AP US History
March 27 2015 Dear John,
The most peculiar plight has transpired. Whilst on my daily morning amble, I passed the well in the nearest the eastern edge of our courtyard, I tripped on a scion of your god forsaken red pine tree, and fell into the well. As disconcerting as that sounds, when I arose, I found myself in a very strange place. I was in the middle of a pond, surrounded by ducks and trees. Befuddled and sodden, I waded to the rock lined bank, where I disembarked. After climbing over a chain, I found myself atop a very dense, hard black flooring. It was unlike anything that had ever witnessed. I walked abruptly towards what resembled a cobblestone road. Halfway there, a young man, in tattered clothes standing on a four wheeled platform approached me.
The boy gandered at me as if I was an artifact of very ancient descent. Anger shot through me like a Charleville musket; however, I mitigated my agitation and remained composed. I inquired, “How do you do, little fellow?”. He scolded me and reciprocated my kindness with bluntness,”Calm your britches old lady, no one talks like that”. Appalled by his curtness, I inquired if he knew he was speaking to, to which he brushed me off with little more than a shrug of indifference. Growing more furious by the second, I exclaimed, “Listen boy, it is
Mrs. Adams to you, have you not manners?” With even more dissent and malice, he exclaimed,
“EXCUSE ME MISS, but this is 2011 and I don’t have to take your crap!”. Bewildered by the
combination of the boy’s udder boorishness and by the boy’s delirious fabrication of the date, I exclaim, “What year did you say it was?” to which he responded. “ February 16th, 2011...wait a second, are you Abigail Adams? the Abigail Adams?”. After some discussion and detail unraveling, I followed the young lad, Matthew, back to his flat. I was ecstatic, completely thrilled to be in the future. I couldn’t wait to pick his brain about the evolution of women's rights in this great nation that we founded. When we arrived at Matthew’s house, I sat down at his dining table, which was draped in an odd material similar to that of a snake’s shedding. He fetched me a spot of tea, and sat down.
Matthew spoke about how he had learned of me in his AP US History course, although haven’t a clue what AP is. His mentor, magnificent, brilliant, and handsome man, named Mr. K
Yourman led the teachings on women’s rights in America. We began with me. THEY READ
OUR LETTERS! Privacy invasion aside, I see my letters rang true in the ears of history a polar opposite to what they rang in yours.I mean I gave you one job.
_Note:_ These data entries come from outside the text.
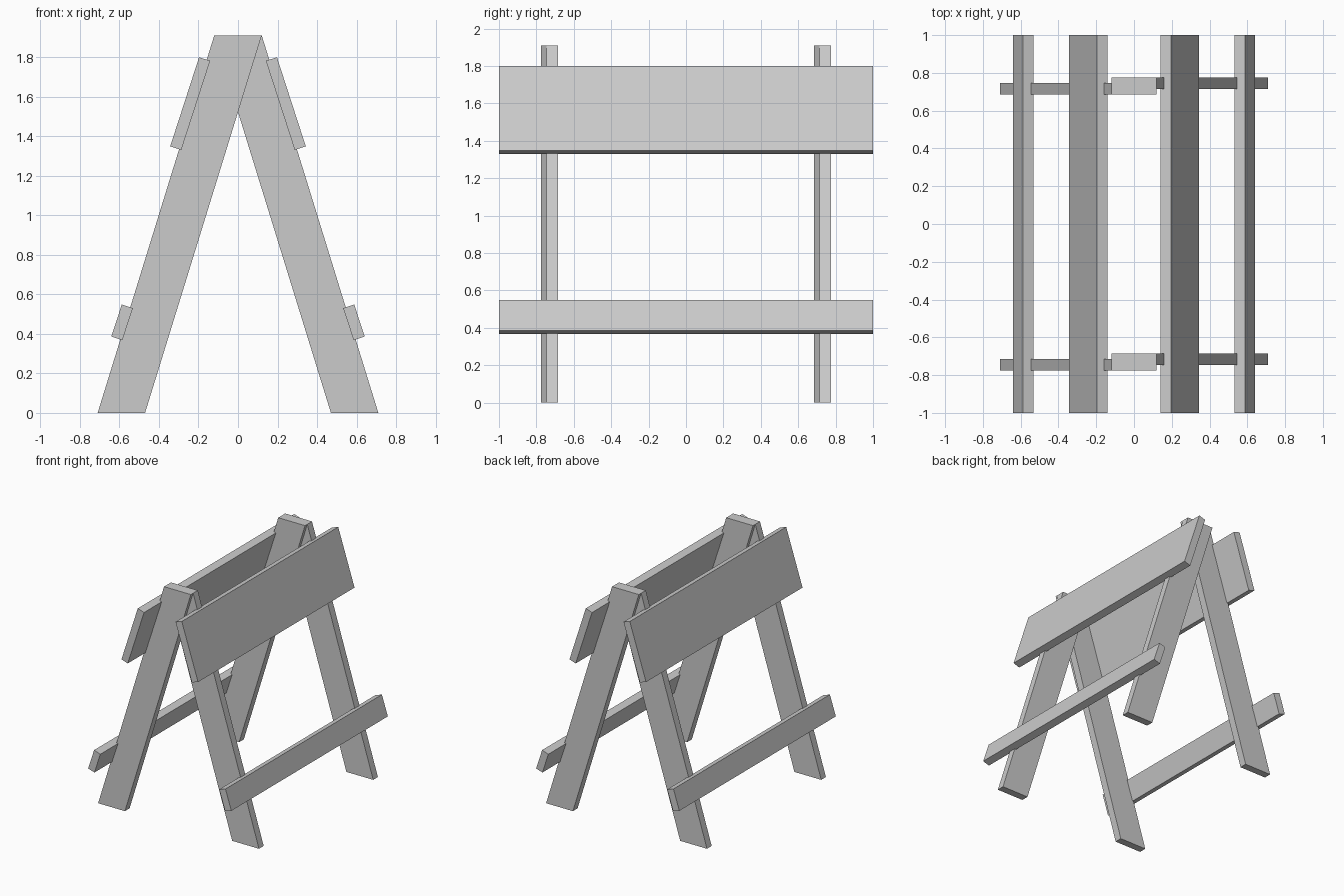
import bpy, bmesh

if "Cube" in bpy.data.objects:
    bpy.data.objects.remove(bpy.data.objects["Cube"])


def prism(name, profile, y0, y1):
    """Extrude an x-z profile from y0 to y1."""
    bm = bmesh.new()
    face = bm.faces.new([bm.verts.new((x, y0, z)) for x, z in profile])
    ext = bmesh.ops.extrude_face_region(bm, geom=[face])
    verts = [v for v in ext["geom"] if isinstance(v, bmesh.types.BMVert)]
    bmesh.ops.translate(bm, verts=verts, vec=(0, y1 - y0, 0))
    bmesh.ops.recalc_face_normals(bm, faces=bm.faces)
    mesh = bpy.data.meshes.new(name)
    bm.to_mesh(mesh)
    bm.free()
    obj = bpy.data.objects.new(name, mesh)
    bpy.context.collection.objects.link(obj)
    return obj


# Right-hand profiles (x, z); the left side mirrors them
LEG = [(0.47, 0), (0.71, 0), (0.12, 1.91), (-0.12, 1.91)]
PANEL = [(0.197, 1.799), (0.343, 1.348), (0.287, 1.330), (0.141, 1.781)]
RAIL = [(0.588, 0.548), (0.641, 0.386), (0.585, 0.368), (0.532, 0.530)]

for side, s in (("right", 1), ("left", -1)):
    def flip(profile):
        return [(s * x, z) for x, z in profile]

    # Legs, half-lapped past each other at the apex
    for end, yc in (("front", -0.73), ("back", 0.73)):
        y = yc + s * 0.0145
        prism(f"{end}_{side}_leg", flip(LEG), y - 0.03, y + 0.03)

    # Wide sign panel and narrow lower rail
    prism(f"{side}_upper_panel", flip(PANEL), -1, 1)
    prism(f"{side}_lower_rail", flip(RAIL), -1, 1)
ONE JOB. I said “Remember the ladies”. How can you forget that. You never seem to forget that when we go out together. I digress. It seems as though I kickstarted the movement, a jolly good feat if you ask me.
the movement didn’t get moving along until the mid 1800’s. OH MY GOD I’M GOING TO DIE
ON OCTOBER 28TH 1818! I DID NOT NEED TO KNOW THAT! With that bone shaking thought out of the way, there were two fine ladies that came to my attention: Elizabeth Cady
Stanton and Lucretia Mott. After being denied access to an antislavery convention (which sounds preposterous; slavery isn’t all that bad), these women organized what they called the
Seneca Falls Convention in 1848. At this convention, which almost 200 women attended, and spoke about the condition of women in society. In the end, they created the Declaration of
Sentiments, which described the injustices done unto women and called upon them to petition for their rights the same rights you forgot to include while you were at your own convention with your friends.
Another beautiful pair of women fighters were Susan B. Anthony and
Elizabeth Cady Stanton. They founded the National Women Suffrage Association, with the goal of achieving voting rights for